* * *
Last year it was Telstra monstering a minnow called Stickybeak Australia Pty Ltd.
Now Justice Allsop’s June 30 decision in the Federal Court has found another Big Australian, Woolies, guilty of anti-competitive behaviour.
Desperate to prevent any competition for their liquor outlets in various parts of NSW, Woolworths developed a novel and effective solution.
According to The Australian Financial Review’s Chanticleer column of July 6, 2006, it went like this:
“An independent operator would lodge an application for a licence, which Woolies would object to, forcing the matter to go to court.
Then, at the court’s doorstep, the applicant would get a list of demands that could be signed to negate the possibility of lengthy court fights, with the knowledge that Woolies had a bit more financial firepower to finance a few senior counsel to argue its case.
The demands included not keeping more than $55,000 worth of liquor on site, not to advertise that liquor was available for sale, no deliveries within a certain distance of the site, only mail orders to be accepted, to supply only specified products – and so the list went on.”
The precise terms of the various restrictive conditions extracted by Woolies from the minnows it tried to neuter as competitors are set out in appendices to Allsop’s judgment.

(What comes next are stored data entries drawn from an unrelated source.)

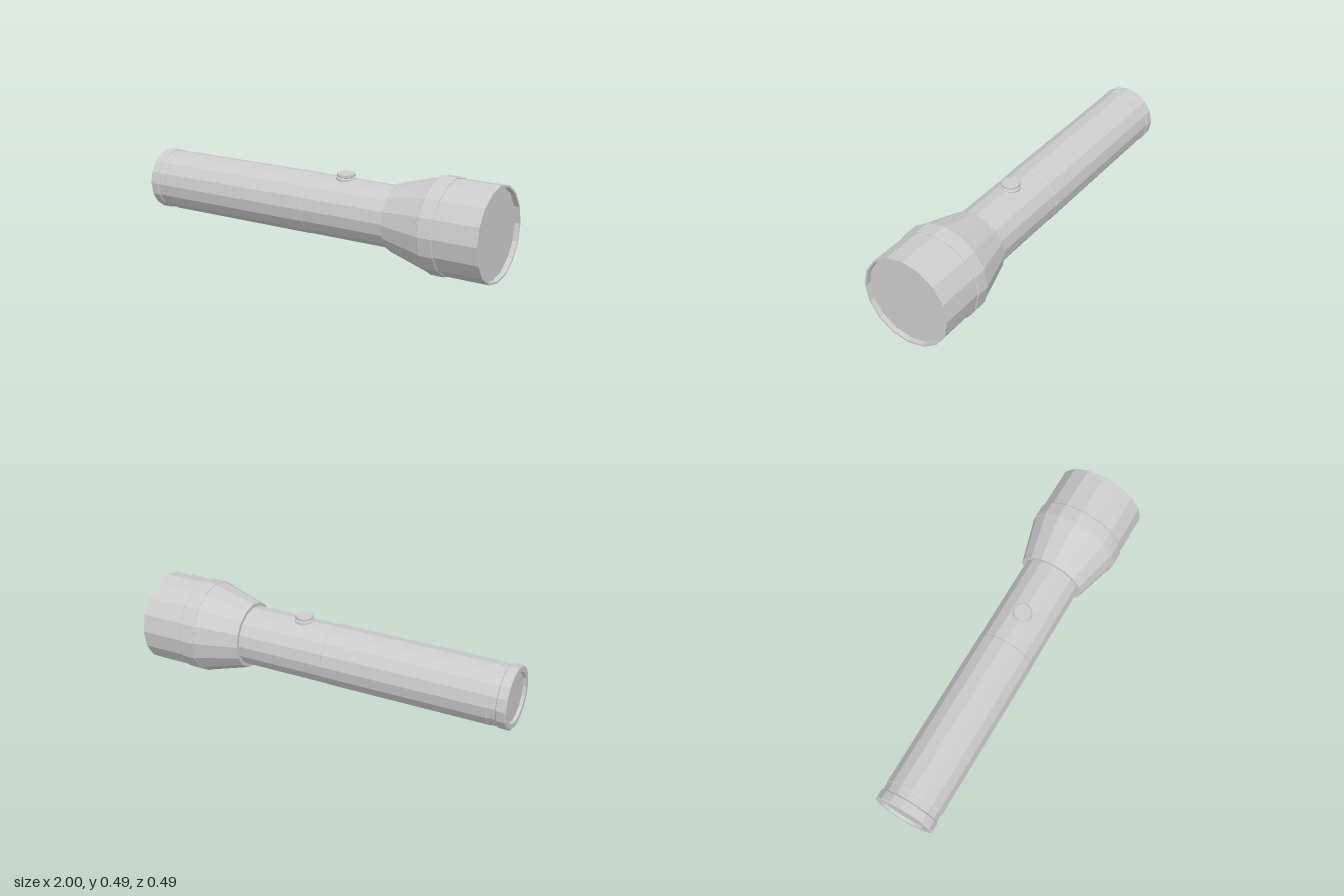
import * as THREE from 'three';

const AXIS_Y = 0.245;

// Faceted lathe; profile points are [position along axis, radius]
function facetedLathe(profile, sides) {
  const points = profile.map(([along, radius]) => new THREE.Vector2(radius, along));
  const geometry = new THREE.LatheGeometry(points, sides).toNonIndexed();
  geometry.computeVertexNormals();
  return geometry;
}

export function createModel() {
  const group = new THREE.Group();
  group.name = 'flashlight';
  const grey = new THREE.MeshStandardMaterial({ color: 0xcccccc });
  grey.name = 'light grey';

  // Sixteen-sided part turned around the horizontal x axis
  function addTurned(name, profile) {
    const geometry = facetedLathe(profile, 16);
    geometry.rotateZ(-Math.PI / 2);
    const mesh = new THREE.Mesh(geometry, grey);
    mesh.name = name;
    mesh.position.y = AXIS_Y;
    group.add(mesh);
  }

  // Tail cap with a shallow recess in its end, and the groove ahead of it
  addTurned('tailCap', [
    [-0.985, 0], [-0.985, 0.125], [-1, 0.13], [-1, 0.157], [-0.995, 0.162],
    [-0.952, 0.162], [-0.947, 0.156], [-0.905, 0.156],
  ]);

  // Barrel in two lengths with a fine seam between them
  addTurned('rearBarrel', [[-0.905, 0.156], [-0.9, 0.159], [-0.02, 0.159], [-0.015, 0.157]]);
  addTurned('frontBarrel', [[-0.015, 0.157], [0.47, 0.157]]);

  // Flared neck of the head
  addTurned('headFlare', [[0.46, 0.15], [0.46, 0.175], [0.688, 0.24]]);

  // Raised collar
  addTurned('collar', [
    [0.688, 0.238], [0.688, 0.242], [0.693, 0.245], [0.765, 0.245], [0.77, 0.242], [0.77, 0.236],
  ]);

  // Bezel with a thin rim, turning in to the recessed lens
  addTurned('bezel', [[0.768, 0.239], [1, 0.239], [1, 0.229], [0.975, 0.228]]);
  addTurned('lens', [[0.975, 0.228], [0.975, 0]]);

  // Push button on top of the barrel
  function addButtonPart(name, profile) {
    const mesh = new THREE.Mesh(facetedLathe(profile, 12), grey);
    mesh.name = name;
    mesh.position.x = 0.155;
    group.add(mesh);
  }
  addButtonPart('buttonBase', [[0.385, 0.05], [0.403, 0.05], [0.407, 0.046], [0.407, 0.036]]);
  addButtonPart('buttonCap', [
    [0.4, 0.038], [0.409, 0.038], [0.413, 0.047], [0.425, 0.047], [0.429, 0.043], [0.429, 0],
  ]);

  return group;
}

Although initially Coles was a joint-conspirator, after the ACCC got into the act it saw the error of its ways and folded. Woolies pressed on and went down for the count.
P.S. A press release from the patron saint of small businesspersons, John Winston Howard, extolling the virtues of Justice Allsop’s decision has not yet been sighted. But then Little Johnnie helped put Woolies’ man of God Roger Corbett on the Reserve Bank board, replacing that other adornment to corporate life, Robert Gerard AO.